* _Problem details_
Below is a set of records; reproduce them exactly without their pictures.

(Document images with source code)
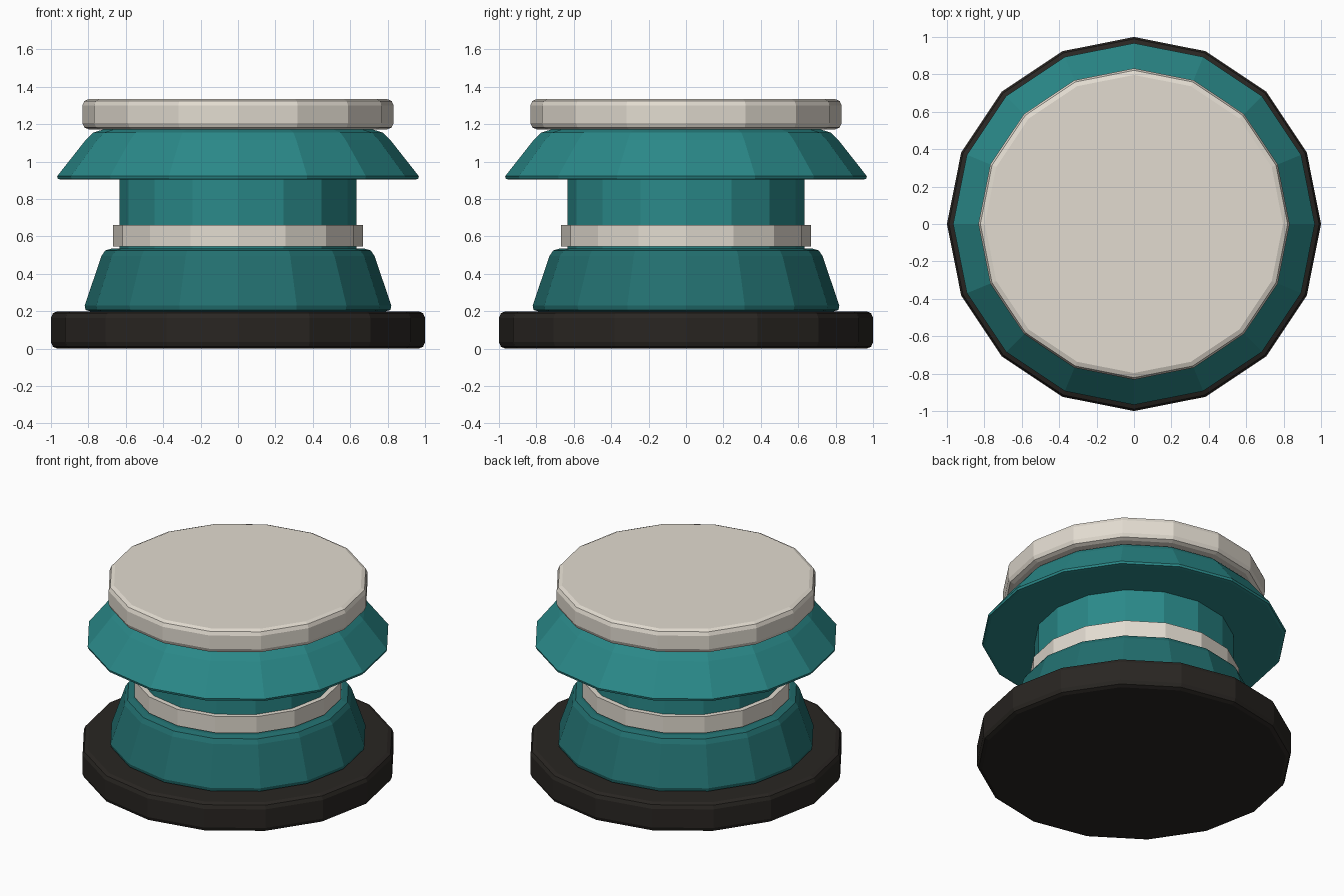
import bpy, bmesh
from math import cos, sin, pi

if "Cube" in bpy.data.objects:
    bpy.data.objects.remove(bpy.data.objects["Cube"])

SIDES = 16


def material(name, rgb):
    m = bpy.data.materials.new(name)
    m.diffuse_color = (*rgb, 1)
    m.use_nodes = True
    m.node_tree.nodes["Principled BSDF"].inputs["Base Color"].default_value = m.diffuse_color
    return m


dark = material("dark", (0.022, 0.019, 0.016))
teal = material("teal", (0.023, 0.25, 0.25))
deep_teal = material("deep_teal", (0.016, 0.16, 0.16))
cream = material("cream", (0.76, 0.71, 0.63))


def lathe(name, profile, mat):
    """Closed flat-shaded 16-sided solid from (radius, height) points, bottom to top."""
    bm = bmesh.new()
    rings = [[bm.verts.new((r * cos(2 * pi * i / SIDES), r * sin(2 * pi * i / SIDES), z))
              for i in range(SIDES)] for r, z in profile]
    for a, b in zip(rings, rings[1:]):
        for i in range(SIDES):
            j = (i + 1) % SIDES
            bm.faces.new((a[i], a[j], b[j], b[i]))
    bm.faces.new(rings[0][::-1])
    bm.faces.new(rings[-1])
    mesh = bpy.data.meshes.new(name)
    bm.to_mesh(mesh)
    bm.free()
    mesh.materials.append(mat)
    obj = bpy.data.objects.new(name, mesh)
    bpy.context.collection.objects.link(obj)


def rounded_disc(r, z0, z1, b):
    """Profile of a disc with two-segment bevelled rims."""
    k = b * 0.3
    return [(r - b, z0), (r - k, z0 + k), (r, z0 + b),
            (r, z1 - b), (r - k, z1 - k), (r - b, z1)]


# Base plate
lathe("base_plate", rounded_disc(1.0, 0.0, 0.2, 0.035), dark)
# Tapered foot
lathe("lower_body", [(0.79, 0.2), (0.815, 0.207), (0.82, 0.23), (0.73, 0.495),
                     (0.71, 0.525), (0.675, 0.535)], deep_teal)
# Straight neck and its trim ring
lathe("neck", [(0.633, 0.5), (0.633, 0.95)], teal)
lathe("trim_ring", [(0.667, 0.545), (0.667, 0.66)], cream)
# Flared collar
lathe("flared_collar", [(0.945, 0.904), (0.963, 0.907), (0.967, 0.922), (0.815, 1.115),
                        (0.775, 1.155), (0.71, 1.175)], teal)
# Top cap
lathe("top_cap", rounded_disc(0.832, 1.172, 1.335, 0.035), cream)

* _Answer box_
import bpy, bmesh
from math import cos, sin, pi

if "Cube" in bpy.data.objects:
    bpy.data.objects.remove(bpy.data.objects["Cube"])

SIDES = 16


def material(name, rgb):
    m = bpy.data.materials.new(name)
    m.diffuse_color = (*rgb, 1)
    m.use_nodes = True
    m.node_tree.nodes["Principled BSDF"].inputs["Base Color"].default_value = m.diffuse_color
    return m


dark = material("dark", (0.022, 0.019, 0.016))
teal = material("teal", (0.023, 0.25, 0.25))
deep_teal = material("deep_teal", (0.016, 0.16, 0.16))
cream = material("cream", (0.76, 0.71, 0.63))


def lathe(name, profile, mat):
    """Closed flat-shaded 16-sided solid from (radius, height) points, bottom to top."""
    bm = bmesh.new()
    rings = [[bm.verts.new((r * cos(2 * pi * i / SIDES), r * sin(2 * pi * i / SIDES), z))
              for i in range(SIDES)] for r, z in profile]
    for a, b in zip(rings, rings[1:]):
        for i in range(SIDES):
            j = (i + 1) % SIDES
            bm.faces.new((a[i], a[j], b[j], b[i]))
    bm.faces.new(rings[0][::-1])
    bm.faces.new(rings[-1])
    mesh = bpy.data.meshes.new(name)
    bm.to_mesh(mesh)
    bm.free()
    mesh.materials.append(mat)
    obj = bpy.data.objects.new(name, mesh)
    bpy.context.collection.objects.link(obj)


def rounded_disc(r, z0, z1, b):
    """Profile of a disc with two-segment bevelled rims."""
    k = b * 0.3
    return [(r - b, z0), (r - k, z0 + k), (r, z0 + b),
            (r, z1 - b), (r - k, z1 - k), (r - b, z1)]


# Base plate
lathe("base_plate", rounded_disc(1.0, 0.0, 0.2, 0.035), dark)
# Tapered foot
lathe("lower_body", [(0.79, 0.2), (0.815, 0.207), (0.82, 0.23), (0.73, 0.495),
                     (0.71, 0.525), (0.675, 0.535)], deep_teal)
# Straight neck and its trim ring
lathe("neck", [(0.633, 0.5), (0.633, 0.95)], teal)
lathe("trim_ring", [(0.667, 0.545), (0.667, 0.66)], cream)
# Flared collar
lathe("flared_collar", [(0.945, 0.904), (0.963, 0.907), (0.967, 0.922), (0.815, 1.115),
                        (0.775, 1.155), (0.71, 1.175)], teal)
# Top cap
lathe("top_cap", rounded_disc(0.832, 1.172, 1.335, 0.035), cream)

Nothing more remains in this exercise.